### WORK REQUIRED
Locate the line that contains "2.0)], -0.40, 0.468)" in the entries below, then repeat it and every following line through the line that contains "top_low.append(low + dx", exactly, and no others.

### EXERCISE DATA

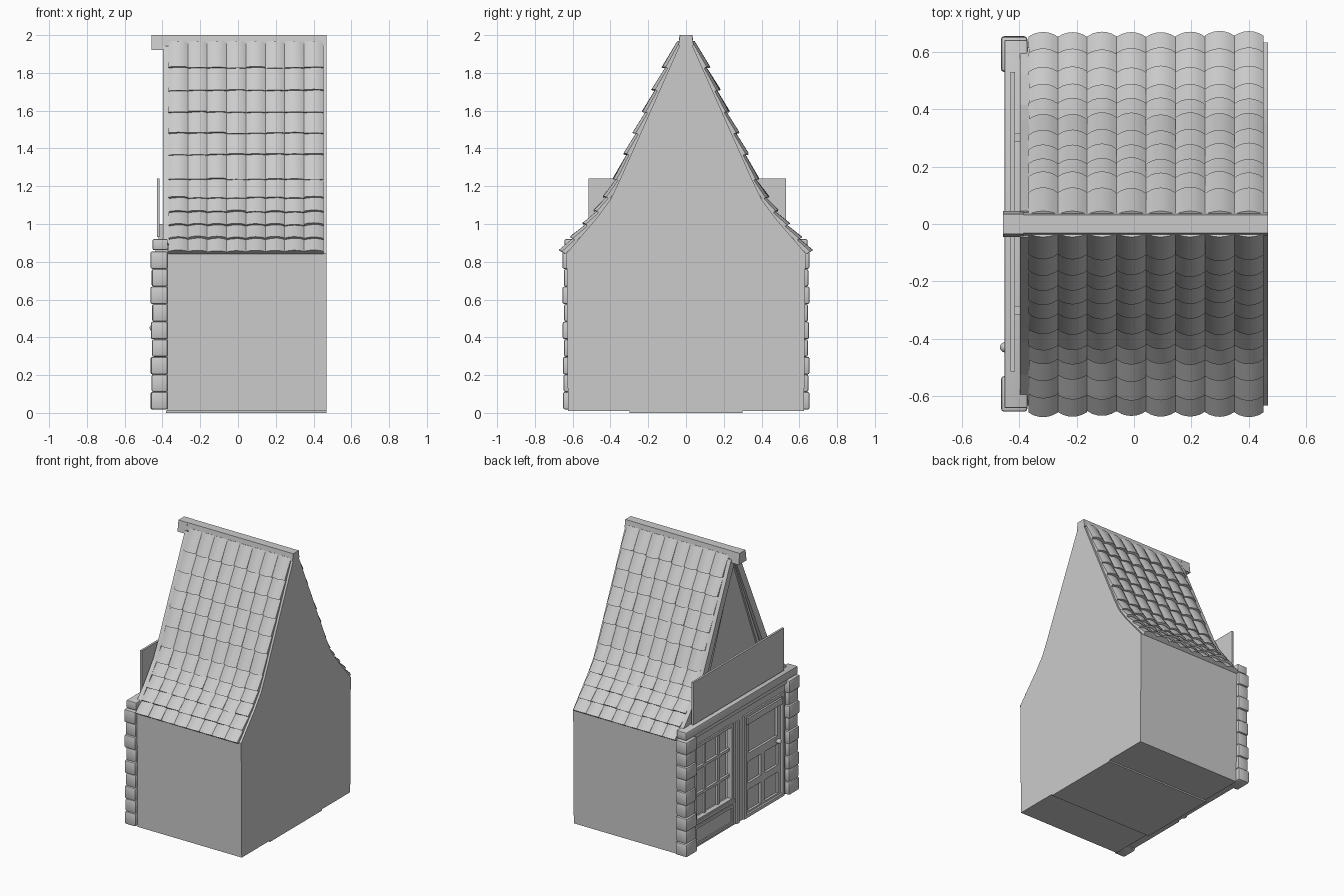
import bpy, bmesh, math, random
from mathutils import Vector

if "Cube" in bpy.data.objects:
    bpy.data.objects.remove(bpy.data.objects["Cube"])

random.seed(4)


def finish(name, bm, smooth=False):
    bmesh.ops.recalc_face_normals(bm, faces=bm.faces[:])
    me = bpy.data.meshes.new(name)
    bm.to_mesh(me)
    bm.free()
    ob = bpy.data.objects.new(name, me)
    bpy.context.collection.objects.link(ob)
    if smooth:
        bpy.ops.object.select_all(action='DESELECT')
        ob.select_set(True)
        bpy.context.view_layer.objects.active = ob
        bpy.ops.object.shade_smooth_by_angle(angle=math.radians(35))
    return ob


def box(name, x, y, z, bevel=0.0):
    bm = bmesh.new()
    bmesh.ops.create_cube(bm, size=1)
    for v in bm.verts:
        v.co = [r[0] + (c + 0.5) * (r[1] - r[0]) for r, c in zip((x, y, z), v.co)]
    if bevel:
        bmesh.ops.bevel(bm, geom=bm.edges[:], offset=bevel, segments=2, profile=0.5, affect='EDGES')
    return finish(name, bm, bool(bevel))


def prism(name, yz, x0, x1):
    """Extrude a y-z outline along x."""
    bm = bmesh.new()
    a = [bm.verts.new((x0, y, z)) for y, z in yz]
    b = [bm.verts.new((x1, y, z)) for y, z in yz]
    bm.faces.new(a)
    bm.faces.new(b)
    for i in range(len(yz)):
        j = (i + 1) % len(yz)
        bm.faces.new((a[i], a[j], b[j], b[i]))
    return finish(name, bm)


def frame(name, x, y, z, w):
    """Rectangular trim in the facade plane."""
    box(name + "_left", x, (y[0], y[0] + w), z)
    box(name + "_right", x, (y[1] - w, y[1]), z)
    box(name + "_top", x, (y[0] + w, y[1] - w), (z[1] - w, z[1]))
    box(name + "_bottom", x, (y[0] + w, y[1] - w), (z[0], z[0] + w))


# House body with bell-curved gable
half = [(0.625, 0.01), (0.632, 0.845), (0.56, 0.93), (0.47, 1.035), (0.40, 1.13),
        (0.352, 1.23), (0.025, 1.965)]
prism("house_body", half + [(-y, z) for y, z in reversed(half)], -0.372, 0.468)
box("floor_slab", (-0.38, 0.468), (-0.3, 0.3), (0.0, 0.012))

# Ridge beam and its larger end block
prism("ridge_beam", [(-0.04, 1.945), (0.04, 1.945), (0.032, 2.0), (-0.032, 2.0)], -0.40, 0.468)
prism("ridge_end", [(-0.045, 1.92), (0.045, 1.92), (0.034, 2.0), (-0.034, 2.0)], -0.457, -0.385)

# Roof tiles: rows of curved pantiles down both slopes
rows = [(0.648, 0.848), (0.59, 0.918), (0.525, 0.99), (0.465, 1.06), (0.415, 1.135), (0.36, 1.235),
        (0.305, 1.365), (0.255, 1.478), (0.205, 1.59), (0.155, 1.705), (0.10, 1.825), (0.042, 1.955)]
N, X0, PITCH, SEG = 8, -0.368, 0.1025, 6
for side in (1, -1):
    bm = bmesh.new()
    for (ya, za), (yb, zb) in zip(rows, rows[1:]):
        d = Vector((0, yb - ya, zb - za)).normalized()
        n = Vector((0, d.z, -d.y))
        low, up = Vector((0, ya, za)), Vector((0, yb, zb)) + d * 0.012
        for c in range(N):
            lift = 0.008 + random.uniform(-0.003, 0.004)
            slip = random.uniform(-0.004, 0.004) if za > 0.9 else 0
            top_low, top_up = [], []
            for s in range(SEG + 1):
                t = s / SEG
                dx = Vector((X0 + (c + t) * PITCH, 0, 0))
                bulge = 0.017 * math.sin(math.pi * t) ** 0.8 if 0 < s < SEG else 0
                top_low.append(low + dx + n * (lift + bulge) - d * (slip + bulge * 0.3))
                top_up.append(up + dx + n * (bulge * 0.75 - 0.004))
            ends = (Vector((X0 + c * PITCH, 0, 0)), Vector((X0 + (c + 1) * PITCH, 0, 0)))
            under = [low + e - n * 0.012 for e in ends] + [up + e - n * 0.018 for e in ends]

            def mk(p):
                return bm.verts.new((p.x, p.y * side, p.z))
            A, B = [mk(p) for p in top_low], [mk(p) for p in top_up]
            u0, u1, u2, u3 = [mk(p) for p in under]
            for i in range(SEG):
                bm.faces.new((A[i], A[i + 1], B[i + 1], B[i]))
            bm.faces.new(A + [u1, u0])
            bm.faces.new(B + [u3, u2])
            bm.faces.new((u0, u1, u3, u2))
            bm.faces.new((A[0], B[0], u2, u0))
            bm.faces.new((A[-1], B[-1], u3, u1))
    finish("roof_tiles_" + ("back" if side > 0 else "front"), bm, True)

# Gable bargeboards: outer board plus thinner inner moulding
def board(name, inset, width, x0):
    line = [(0.61, 0.895), (0.52, 0.995), (0.41, 1.14), (0.36, 1.235), (0.04, 1.94)]
    for side, tag in ((1, "_left"), (-1, "_right")):
        outer = [(max(y - inset, 0.004) * side, z - inset * 0.4) for y, z in line]
        inner = [(max(y - inset - width, 0.0) * side, z - (inset + width) * 0.4) for y, z in line]
        prism(name + tag, outer + inner[::-1], x0, -0.365)


board("bargeboard", -0.005, 0.05, -0.397)
board("gable_moulding", 0.06, 0.025, -0.385)
box("gable_base_trim", (-0.395, -0.365), (-0.56, 0.56), (0.90, 0.94))

# Corner quoins
for side, tag in ((1, "left"), (-1, "right")):
    z = 0.018
    for i in range(9):
        h = 0.093
        g = 0.006 * (i % 2) + random.uniform(0, 0.004)
        y = sorted((side * (0.53 + g), side * (0.655 - g)))
        box(f"quoin_{tag}_{i}", (-0.464 + g, -0.372), y, (z, z + h), 0.010)
        z += h

# Cornice and sign board
box("cornice", (-0.452, -0.372), (-0.642, 0.642), (0.862, 0.92), 0.006)
box("cornice_lower", (-0.438, -0.372), (-0.54, 0.54), (0.83, 0.864))
box("sign_board", (-0.430, -0.415), (-0.515, 0.53), (0.93, 1.24))
for y in (-0.3, 0.3):
    box("sign_bracket", (-0.42, -0.37), (y - 0.015, y + 0.015), (0.91, 1.0))

# Facade wall around window and door
F = (-0.425, -0.37)
box("wall_lintel", F, (-0.54, 0.54), (0.765, 0.84))
box("wall_under_window", F, (0.02, 0.54), (0.02, 0.21))
box("wall_edge_left", F, (0.505, 0.54), (0.21, 0.765))
box("wall_middle_post", F, (-0.05, 0.075), (0.02, 0.765))
box("wall_edge_right", F, (-0.54, -0.51), (0.02, 0.765))
frame("panel_trim", (-0.432, -0.42), (0.07, 0.51), (0.035, 0.175), 0.018)
box("post_strip", (-0.436, -0.42), (0.005, 0.035), (0.02, 0.765))

# Window with glazing bars and sill
frame("window_frame", (-0.435, -0.40), (0.07, 0.515), (0.205, 0.77), 0.022)
box("window_sill", (-0.442, -0.40), (0.06, 0.52), (0.195, 0.215))
for y in (0.215, 0.37):
    box("window_bar_upright", (-0.412, -0.395), (y - 0.01, y + 0.01), (0.21, 0.765))
for z in (0.39, 0.58):
    box("window_bar_cross", (-0.416, -0.398), (0.08, 0.51), (z - 0.01, z + 0.01))

# Door with glazed upper panel, four lower panels and knob
frame("door_frame", (-0.436, -0.40), (-0.515, -0.05), (0.02, 0.775), 0.022)
box("door_leaf", (-0.405, -0.37), (-0.495, -0.07), (0.02, 0.755))
frame("door_glazing", (-0.422, -0.40), (-0.485, -0.085), (0.44, 0.745), 0.035)
for y in ((-0.485, -0.285), (-0.285, -0.085)):
    for z in ((0.03, 0.235), (0.235, 0.44)):
        frame("door_panel", (-0.422, -0.40), y, z, 0.025)
box("door_letter_rail", (-0.440, -0.40), (-0.485, -0.085), (0.70, 0.745))
bm = bmesh.new()
bmesh.ops.create_uvsphere(bm, u_segments=12, v_segments=8, radius=0.018)
bmesh.ops.translate(bm, verts=bm.verts[:], vec=(-0.45, -0.43, 0.45))
finish("door_knob", bm, True)
box("door_knob_stem", (-0.445, -0.41), (-0.438, -0.422), (0.442, 0.458))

### EXERCISE RESPONSE
prism("ridge_beam", [(-0.04, 1.945), (0.04, 1.945), (0.032, 2.0), (-0.032, 2.0)], -0.40, 0.468)
prism("ridge_end", [(-0.045, 1.92), (0.045, 1.92), (0.034, 2.0), (-0.034, 2.0)], -0.457, -0.385)

# Roof tiles: rows of curved pantiles down both slopes
rows = [(0.648, 0.848), (0.59, 0.918), (0.525, 0.99), (0.465, 1.06), (0.415, 1.135), (0.36, 1.235),
        (0.305, 1.365), (0.255, 1.478), (0.205, 1.59), (0.155, 1.705), (0.10, 1.825), (0.042, 1.955)]
N, X0, PITCH, SEG = 8, -0.368, 0.1025, 6
for side in (1, -1):
    bm = bmesh.new()
    for (ya, za), (yb, zb) in zip(rows, rows[1:]):
        d = Vector((0, yb - ya, zb - za)).normalized()
        n = Vector((0, d.z, -d.y))
        low, up = Vector((0, ya, za)), Vector((0, yb, zb)) + d * 0.012
        for c in range(N):
            lift = 0.008 + random.uniform(-0.003, 0.004)
            slip = random.uniform(-0.004, 0.004) if za > 0.9 else 0
            top_low, top_up = [], []
            for s in range(SEG + 1):
                t = s / SEG
                dx = Vector((X0 + (c + t) * PITCH, 0, 0))
                bulge = 0.017 * math.sin(math.pi * t) ** 0.8 if 0 < s < SEG else 0
                top_low.append(low + dx + n * (lift + bulge) - d * (slip + bulge * 0.3))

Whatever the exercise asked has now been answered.